Health Minister Joe Phaahla’s recent announcement that adolescents aged 12 to 17 can visit government and private vaccination sites without their parents’ consent has sparked at least one threat of court action.
Premier Alan Winde said so far the Province’s legal team had not received anything to do with such a case.
As to whether the Province would be ready for a case if one came, Winde said: “We have a legal team and should a case come we will have to look at it and decide accordingly. Thus far we have not heard anything, at least not that I am aware of.”
Winde was speaking at the provincial update on the health platform and vaccination programme.
Elsewhere, UCT Children’s Institute child rights expert Lucy Jamieson said: “The law tries to balance giving children autonomy and protecting them from burdensome decisions by requiring parents, caregivers or other adults to support them.
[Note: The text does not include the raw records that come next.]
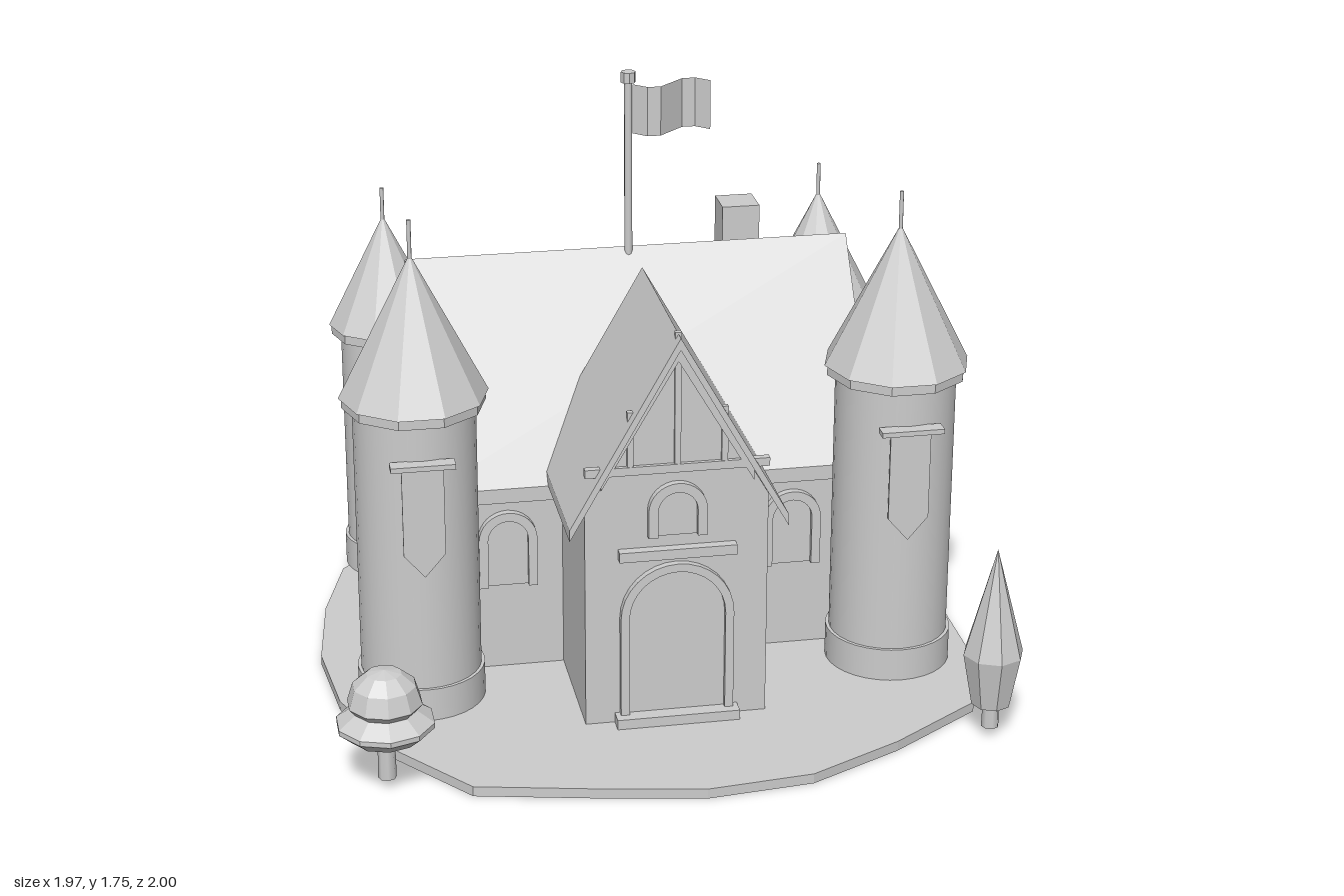
import * as THREE from 'three';

const CX = 0.013; // middle of the castle

export function createModel() {
  const root = new THREE.Group();
  root.name = 'castle';
  const stone = new THREE.MeshStandardMaterial({ color: 0xcccccc });
  stone.name = 'stone grey';
  const cloth = new THREE.MeshStandardMaterial({ color: 0xcccccc, side: THREE.DoubleSide });
  cloth.name = 'cloth grey';

  // Helpers
  const add = (name, geo, x = 0, y = 0, z = 0, parent = root, mat = stone) => {
    const m = new THREE.Mesh(geo, mat);
    m.name = name;
    m.position.set(x, y, z);
    parent.add(m);
    return m;
  };
  const group = (name, x, y, z) => {
    const g = new THREE.Group();
    g.name = name;
    g.position.set(x, y, z);
    root.add(g);
    return g;
  };
  const flat = (geo) => {
    const g = geo.index ? geo.toNonIndexed() : geo;
    g.computeVertexNormals();
    return g;
  };
  const box = (name, x0, x1, y0, y1, z0, z1) =>
    add(name, new THREE.BoxGeometry(x1 - x0, y1 - y0, z1 - z0), (x0 + x1) / 2, (y0 + y1) / 2, (z0 + z1) / 2);
  const poly = (pts) => new THREE.Shape(pts.map(([x, y]) => new THREE.Vector2(x, y)));
  const extrude = (shape, depth) =>
    new THREE.ExtrudeGeometry(shape, { depth, bevelEnabled: false, curveSegments: 8 });
  // Gabled wall and gabled roof cross-sections
  const gable = (w, y0, eave, top) => poly([[-w, y0], [w, y0], [w, eave], [0, top], [-w, eave]]);
  const chevron = (w, eave, top, t) =>
    poly([[-w, eave - t], [0, top - t], [w, eave - t], [w, eave], [0, top], [-w, eave]]);
  // Low-poly turned form, pts are [radius, height]
  const turned = (pts, sides) =>
    flat(new THREE.LatheGeometry(pts.map(([r, y]) => new THREE.Vector2(r, y)), sides));

  // Ground slab
  const ground = poly([
    [0.02, -1], [0.33, -0.99], [0.62, -0.84], [0.85, -0.6], [0.95, -0.31], [0.97, 0], [0.97, 0.3],
    [0.89, 0.64], [0.61, 0.83], [0.33, 0.97], [0.02, 1], [-0.3, 0.94], [-0.62, 0.87], [-0.83, 0.6],
    [-0.94, 0.3], [-0.97, 0], [-0.93, -0.32], [-0.85, -0.6], [-0.61, -0.85], [-0.3, -0.97],
  ]);
  add('ground', extrude(ground, 0.03), 0, 0.03, 0).rotation.x = Math.PI / 2;

  // Towers
  const tower = (name, x, z, r, capR, eave, top, tip) => {
    const g = group(name, x, 0, z);
    const cyl = (part, r0, y0, y1) =>
      add(part, new THREE.CylinderGeometry(r0, r0, y1 - y0, 32), 0, (y0 + y1) / 2, 0, g);
    cyl('towerShaft', r, 0.03, eave - 0.02);
    cyl('towerPlinth', r + 0.01, 0.03, 0.13);
    const cap = turned([[0, eave - 0.03], [capR * 0.96, eave - 0.03], [capR * 0.96, eave], [capR, eave], [0, top]], 10);
    add('towerRoof', cap, 0, 0, 0, g).rotation.y = Math.PI / 2;
    add('spire', new THREE.CylinderGeometry(0.006, 0.006, tip - top + 0.03, 8), 0, (tip + top - 0.03) / 2, 0, g);
  };
  for (const [side, s] of [['left', 1], ['right', -1]]) {
    const x = CX + s * 0.707;
    tower(side + 'FrontTower', x, 0.28, 0.177, 0.215, 0.98, 1.4, 1.5);
    tower(side + 'BackTower', CX + s * 0.694, -0.655, 0.142, 0.178, 0.85, 1.2, 1.29);

    // Banner hung on the front tower
    box(side + 'BannerRod', x - 0.092, x + 0.092, 0.83, 0.845, 0.45, 0.495);
    const banner = poly([[-0.06, 0.835], [-0.06, 0.56], [0, 0.49], [0.06, 0.56], [0.06, 0.835]]);
    add(side + 'Banner', extrude(banner, 0.008), x, 0, 0.46);

    // Crenellated side wall
    const x0 = CX + s * 0.71 - 0.038;
    box(side + 'Wall', x0, x0 + 0.076, 0.03, 0.52, -0.6, 0.2);
    for (let i = 0; i < 7; i++) {
      const z = 0.09 - i * 0.114;
      box(side + 'Merlon', x0, x0 + 0.076, 0.52, 0.567, z - 0.03, z + 0.03);
    }
  }

  // Great hall
  add('hallWalls', extrude(gable(0.37, 0.03, 0.67, 1.17), 1.29), CX - 0.645, 0, -0.21).rotation.y = Math.PI / 2;
  add('hallRoof', extrude(chevron(0.43, 0.635, 1.21, 0.045), 1.344), CX - 0.672, 0, -0.21).rotation.y = Math.PI / 2;
  box('chimney', 0.33, 0.445, 0.75, 1.27, -0.455, -0.34);

  // Gatehouse
  add('gatehouseWalls', extrude(gable(0.265, 0.03, 0.72, 1.18), 0.51), CX, 0, 0.06);
  add('gatehouseRoof', extrude(chevron(0.315, 0.67, 1.225, 0.035), 0.59), CX, 0, 0.025);

  // Timber framing in the gable
  add('gableRafters', extrude(chevron(0.22, 0.815, 1.19, 0.045), 0.02), CX, 0, 0.565);
  box('gableBeam', CX - 0.265, CX + 0.265, 0.81, 0.835, 0.56, 0.582);
  for (const [dx, top] of [[-0.135, 1.0], [0, 1.23], [0.135, 1.0]]) {
    box('gablePost', CX + dx - 0.009, CX + dx + 0.009, 0.82, top, 0.563, 0.58);
  }

  // Arched openings: a raised frame around a thin panel
  const arch = (name, x, y, z, w, h, t) => {
    const g = group(name, x, y, z);
    const frame = new THREE.Shape();
    frame.moveTo(-w, 0);
    frame.lineTo(-w, h - w);
    frame.absarc(0, h - w, w, Math.PI, 0, true);
    frame.lineTo(w, 0);
    frame.lineTo(w - t, 0);
    frame.lineTo(w - t, h - w);
    frame.absarc(0, h - w, w - t, 0, Math.PI, false);
    frame.lineTo(t - w, 0);
    add(name + 'Frame', extrude(frame, 0.025), 0, 0, 0, g);
    const panel = new THREE.Shape();
    panel.moveTo(t - w, 0);
    panel.lineTo(w - t, 0);
    panel.lineTo(w - t, h - w);
    panel.absarc(0, h - w, w - t, 0, Math.PI, false);
    add(name + 'Panel', extrude(panel, 0.008), 0, 0, 0, g);
  };
  arch('door', CX, 0.03, 0.567, 0.165, 0.5, 0.025);
  arch('gateWindow', CX, 0.615, 0.567, 0.085, 0.165, 0.028);
  arch('leftWindow', CX + 0.43, 0.3, 0.158, 0.087, 0.24, 0.027);
  arch('rightWindow', CX - 0.43, 0.3, 0.158, 0.087, 0.24, 0.027);
  box('doorLintel', CX - 0.17, CX + 0.17, 0.55, 0.58, 0.56, 0.6);
  box('doorStep', CX - 0.18, CX + 0.18, 0, 0.06, 0.56, 0.62);

  // Flagpole with waving flag
  add('flagpole', new THREE.CylinderGeometry(0.012, 0.012, 0.6, 10), CX, 1.43, -0.205);
  add('flagpoleKnob', flat(new THREE.CylinderGeometry(0.022, 0.022, 0.032, 8)), CX, 1.737, -0.205);
  const flag = new THREE.PlaneGeometry(0.235, 0.15, 6, 1);
  const p = flag.attributes.position;
  for (let i = 0; i < p.count; i++) {
    const u = p.getX(i) / 0.235 + 0.5;
    p.setZ(i, 0.043 * Math.sin(u * Math.PI * 2));
  }
  add('flag', flat(flag), 0.142, 1.64, -0.2, root, cloth);

  // Round two-tier tree
  const round = group('roundTree', -0.848, 0, 0.77);
  add('roundTreeTrunk', new THREE.CylinderGeometry(0.024, 0.026, 0.16, 8), 0, 0.11, 0, round);
  add('lowerFoliage', turned([[0, 0.16], [0.1, 0.16], [0.14, 0.195], [0.14, 0.21], [0.09, 0.245], [0, 0.25]], 10), 0, 0, 0, round);
  add('upperFoliage', turned([[0, 0.24], [0.09, 0.245], [0.107, 0.265], [0.09, 0.32], [0.05, 0.355], [0, 0.365]], 10), 0, 0, 0, round);

  // Pointed tree
  const pointed = group('pointedTree', 0.896, 0, 0.783);
  add('pointedTreeTrunk', new THREE.CylinderGeometry(0.024, 0.026, 0.1, 8), 0, 0.08, 0, pointed);
  add('pointedFoliage', turned([[0, 0.105], [0.058, 0.105], [0.088, 0.265], [0, 0.59]], 8), 0, 0, 0, pointed);

  return root;
}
“Even though adolescents can choose for themselves, it is important for parents and caregivers to listen to their children and discuss the risks and benefits,” Jamieson said.
Nationally it is estimated that cohort will add another 6 million eligible people to the vaccination pool and as from Wednesday this week, members of the age group started visiting vaccination centres across the country for their jabs.
The Western Cape was no exception.
Head of Health Dr Keith Cloete said members of the cohort had started arriving at sites across the province “mainly with parental consent, to be vaccinated, signed by their parents who are bringing them.”
“The 12 to 17-year-olds system is open and people have registered on EVDS. By Wednesday, we had seen 10 589 registrations from this cohort.
“The age group makes up 667 000 of the Western Cape population and can access service at any vaccination site,” said Dr Cloete.
He said the age group is not a priority target group and the vaccination programme would not be school-based.
With regards to infections, the Western Cape is currently seeing an average of around 127 new diagnoses, 31 new admissions and six deaths each day.
Dr Cloete said that overall, there was a 28% week-on-week decrease in cases in the Metro with almost all areas showing a decrease in case numbers, with the exception being the Eastern districts. However, he said the absolute number of cases there remains very small.
Meanwhile, in a review of the impact of the third wave compared to previous waves, the provincial Health Department’s findings showed that over a 12-week period during the third wave, people aged 50 years and older accounted for 30% of cases, 60% of hospital admissions and 83% of deaths.